Source records:

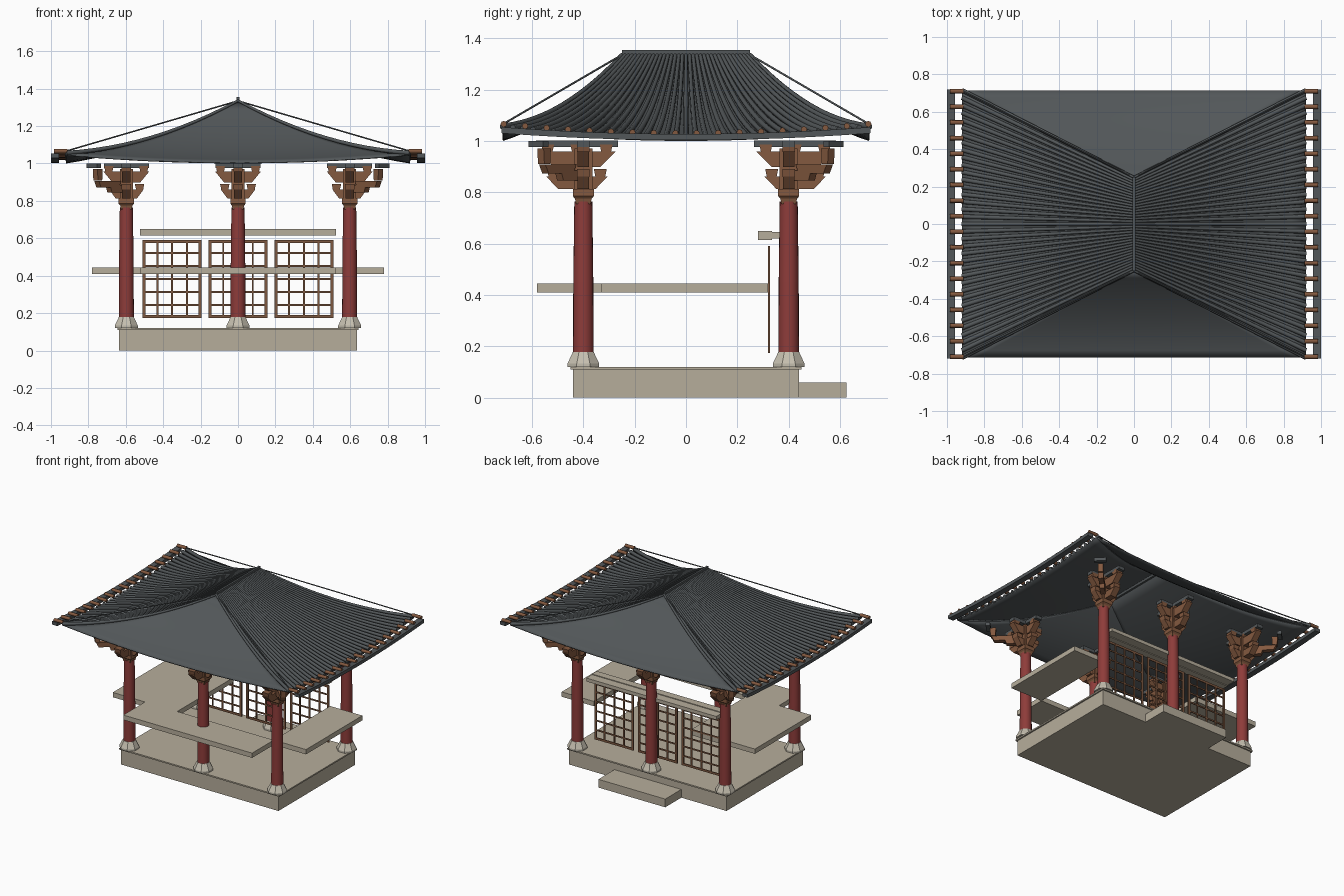
import bpy, bmesh, math
from mathutils import Matrix, Vector

cube = bpy.data.objects.get("Cube")
if cube:
    bpy.data.objects.remove(cube, do_unlink=True)


def material(name, rgb):
    m = bpy.data.materials.new(name)
    m.use_nodes = True
    m.diffuse_color = (*rgb, 1)
    m.node_tree.nodes["Principled BSDF"].inputs["Base Color"].default_value = (*rgb, 1)
    return m


TILE = material("slate grey", (0.085, 0.095, 0.1))
RED = material("column red", (0.27, 0.045, 0.042))
WOOD = material("bracket brown", (0.23, 0.1, 0.05))
FRAME = material("window brown", (0.2, 0.095, 0.05))
STONE = material("warm stone", (0.47, 0.42, 0.33))
PALE = material("pale stone", (0.56, 0.52, 0.43))


def add_object(name, data, mat):
    ob = bpy.data.objects.new(name, data)
    data.materials.append(mat)
    bpy.context.collection.objects.link(ob)
    return ob


def finish(name, bm, mat):
    bmesh.ops.recalc_face_normals(bm, faces=bm.faces)
    me = bpy.data.meshes.new(name)
    bm.to_mesh(me)
    bm.free()
    return add_object(name, me, mat)


def block(bm, centre, size, angle=0, foot=1):
    """Box turned about z; foot scales its lower face along its length."""
    verts = bmesh.ops.create_cube(bm, size=1)["verts"]
    turn = Matrix.Rotation(angle, 4, "Z")
    for v in verts:
        if v.co.z < 0:
            v.co.x *= foot
        v.co = Vector(centre) + turn @ Vector([a * b for a, b in zip(v.co, size)])


def span(bm, x0, x1, y0, y1, z0, z1):
    block(bm, ((x0 + x1) / 2, (y0 + y1) / 2, (z0 + z1) / 2), (x1 - x0, y1 - y0, z1 - z0))


def slab(name, mat, *bounds):
    bm = bmesh.new()
    span(bm, *bounds)
    return finish(name, bm, mat)


def lathe(name, mat, x, y, profile, sides, turn=0):
    bm = bmesh.new()
    for (r0, z0), (r1, z1) in zip(profile, profile[1:]):
        bmesh.ops.create_cone(bm, cap_ends=True, segments=sides, radius1=r0, radius2=r1, depth=z1 - z0,
                              matrix=Matrix.Translation((x, y, (z0 + z1) / 2)) @ Matrix.Rotation(turn, 4, "Z"))
    return finish(name, bm, mat)


# Stone platform, step and raised benches
slab("platform", STONE, -0.635, 0.635, -0.44, 0.44, 0, 0.11)
slab("platform_top", STONE, -0.645, 0.645, -0.45, 0.45, 0.11, 0.12)
slab("back_step", STONE, -0.27, 0.27, 0.44, 0.625, 0, 0.06)
slab("front_bench", STONE, -0.52, 0.52, -0.58, -0.33, 0.41, 0.445)
slab("left_bench", STONE, 0.52, 0.78, -0.33, 0.32, 0.41, 0.445)
slab("right_bench", STONE, -0.78, -0.26, -0.33, 0.32, 0.41, 0.445)
slab("window_lintel", STONE, -0.525, 0.525, 0.28, 0.335, 0.615, 0.65)
slab("lintel_back", STONE, -0.525, 0.525, 0.335, 0.4, 0.62, 0.645)

# Lattice windows
for i, cx in enumerate((-0.352, 0, 0.352)):
    bm = bmesh.new()
    w, z0, z1 = 0.158, 0.175, 0.59
    for k in range(5):
        x, h = cx - w + 2 * w * k / 4, 0.008 if k in (0, 4) else 0.005
        x += h if k == 0 else -h if k == 4 else 0
        span(bm, x - h, x + h, 0.32, 0.328, z0, z1)
    for k in range(7):
        z, h = z0 + (z1 - z0) * k / 6, 0.008 if k in (0, 6) else 0.005
        z += h if k == 0 else -h if k == 6 else 0
        span(bm, cx - w, cx + w, 0.321, 0.327, z - h, z + h)
    finish(f"lattice_window_{i}", bm, FRAME)

# Columns with stone feet and stacked brackets
for x in (-0.597, 0, 0.597):
    for sy in (-1, 1):
        y = sy * 0.4
        tag = f"{'back' if sy > 0 else 'front'}_{'middle' if x == 0 else 'left' if x > 0 else 'right'}"
        lathe("column_foot_" + tag, PALE, x, y,
              [(0.067, 0.12), (0.067, 0.133), (0.058, 0.15), (0.044, 0.178)], 8, math.pi / 8)
        col = lathe("column_" + tag, RED, x, y, [(0.04, 0.17), (0.039, 0.45), (0.035, 0.765)], 20)
        bpy.context.view_layer.objects.active = col
        col.select_set(True)
        bpy.ops.object.shade_smooth_by_angle()
        col.select_set(False)
        lathe("column_cap_" + tag, WOOD, x, y,
              [(0.04, 0.755), (0.046, 0.775), (0.058, 0.785), (0.058, 0.812)], 4, math.pi / 4)

        bm, pads = bmesh.new(), bmesh.new()
        yo = y + sy * 0.025
        # Two tiers of crossed boat-shaped arms, with bearing blocks between
        for z, h, lx, ly in ((0.837, 0.05, 0.186, 0.24), (0.928, 0.06, 0.246, 0.3)):
            block(bm, (x, y, z), (lx, 0.045, h), 0, 0.6)
            block(bm, (x, yo, z), (ly, 0.045, h), math.pi / 2, 0.6)
            top = z + h / 2 + 0.013
            for k in (-1, 0, 1):
                block(bm, (x + k * lx * 0.38, y, top), (0.05, 0.05, 0.03), 0, 0.75)
                block(bm, (x, yo + k * ly * 0.38, top), (0.05, 0.05, 0.03), math.pi / 2, 0.75)
        block(bm, (x, y, 0.89), (0.07, 0.07, 0.16))
        block(pads, (x, y, 0.989), (0.24, 0.05, 0.024))
        block(pads, (x, yo, 0.989), (0.05, 0.32, 0.024))
        # Corner arms reach outward on the diagonal
        if x:
            sx = math.copysign(1, x)
            a = math.atan2(sy, sx)
            for d, z, ln, h in ((0.07, 0.865, 0.14, 0.04), (0.14, 0.89, 0.17, 0.035), (0.215, 0.94, 0.04, 0.06)):
                block(bm, (x + sx * d * 0.71, y + sy * d * 0.71, z), (ln, 0.035, h), a, 0.8)
            block(pads, (x + sx * 0.175, y + sy * 0.175, 0.988), (0.08, 0.03, 0.024), a + math.pi / 2)
        finish("bracket_" + tag, bm, WOOD)
        finish("bracket_pads_" + tag, pads, TILE)


# Roof: sagging slopes that lift toward the corners
def roof_point(s, t, along_x, lift=0):
    z = 1.33 - 0.28 * (s + 0.8 * s * (1 - s)) - 0.042 * (1 - t * t) * s * s + lift
    if along_x:
        return Vector((0.92 * s, t * (0.25 + 0.465 * s), z))
    return Vector((0.92 * s * t, 0.25 + 0.465 * s, z))


ROWS, COLS = 12, 24
for name, along_x, side in (("left", 1, 1), ("right", 1, -1), ("back", 0, 1), ("front", 0, -1)):
    bm = bmesh.new()
    grid = [[bm.verts.new(side * roof_point(i / ROWS, 2 * j / COLS - 1, along_x).xy.to_3d()
             + Vector((0, 0, roof_point(i / ROWS, 2 * j / COLS - 1, along_x).z)))
             for j in range(COLS + 1)] for i in range(ROWS + 1)]
    for r0, r1 in zip(grid, grid[1:]):
        for j in range(COLS):
            bm.faces.new((r0[j], r1[j], r1[j + 1], r0[j + 1]))
    bmesh.ops.remove_doubles(bm, verts=bm.verts, dist=0.0001)
    bmesh.ops.recalc_face_normals(bm, faces=bm.faces)
    if sum(f.normal.z for f in bm.faces) < 0:
        bmesh.ops.reverse_faces(bm, faces=bm.faces)
    me = bpy.data.meshes.new(name)
    bm.to_mesh(me)
    bm.free()
    me.shade_smooth()
    shell = add_object("roof_slope_" + name, me, TILE)
    thick = shell.modifiers.new("thickness", "SOLIDIFY")
    thick.thickness, thick.offset = 0.008, -1


def tubes(name, mat, paths, radius, taper=1):
    cu = bpy.data.curves.new(name, "CURVE")
    cu.dimensions = "3D"
    cu.bevel_depth, cu.bevel_resolution, cu.use_fill_caps = radius, 2, True
    for path in paths:
        sp = cu.splines.new("POLY")
        sp.points.add(len(path) - 1)
        for i, (pt, co) in enumerate(zip(sp.points, path)):
            pt.co = (*co, 1)
            pt.radius = taper + (1 - taper) * i / (len(path) - 1)
    return add_object(name, cu, mat)


# Tile ribs, rafter ends, eave strips and hip rods
for name, side in (("left", 1), ("right", -1)):
    flip = Vector((side, 1, 1))
    ribs = [[roof_point(i / 12, k / 18, 1, 0.006) * flip for i in range(13)] for k in range(-18, 19)]
    tubes("tile_ribs_" + name, TILE, ribs, 0.012, 0.6)
    ends = []
    for k in range(18):
        t = 2 * k / 17 - 1
        z = 1.066 - 0.036 * (1 - t * t)
        ends.append([(side * 0.912, 0.71 * t, z), (side * 0.985, 0.71 * t, z)])
    tubes("rafter_ends_" + name, WOOD, ends, 0.012)
    bm = bmesh.new()
    rings = []
    for k in range(25):
        t = k / 12 - 1
        z = 1.042 - 0.027 * (1 - t * t)
        rings.append([bm.verts.new((side * x, 0.718 * t, z + dz))
                      for x, dz in ((0.957, -0.012), (1, -0.012), (1, 0.012), (0.957, 0.012))])
    for a, b in zip(rings, rings[1:]):
        for i in range(4):
            bm.faces.new((a[i], a[i - 1], b[i - 1], b[i]))
    bm.faces.new(rings[0])
    bm.faces.new(rings[-1])
    finish("eave_strip_" + name, bm, TILE)
    tubes("hip_rods_" + name, TILE,
          [[(0, s * 0.25, 1.335), (side * 0.92, s * 0.712, 1.066)] for s in (-1, 1)], 0.004)
slab("roof_ridge", TILE, -0.007, 0.007, -0.25, 0.25, 1.315, 1.355)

#### Your instructions
Every line in the data that holds "Vector" should be copied out.

#### Your solution
from mathutils import Matrix, Vector
        v.co = Vector(centre) + turn @ Vector([a * b for a, b in zip(v.co, size)])
        return Vector((0.92 * s, t * (0.25 + 0.465 * s), z))
    return Vector((0.92 * s * t, 0.25 + 0.465 * s, z))
             + Vector((0, 0, roof_point(i / ROWS, 2 * j / COLS - 1, along_x).z)))
    flip = Vector((side, 1, 1))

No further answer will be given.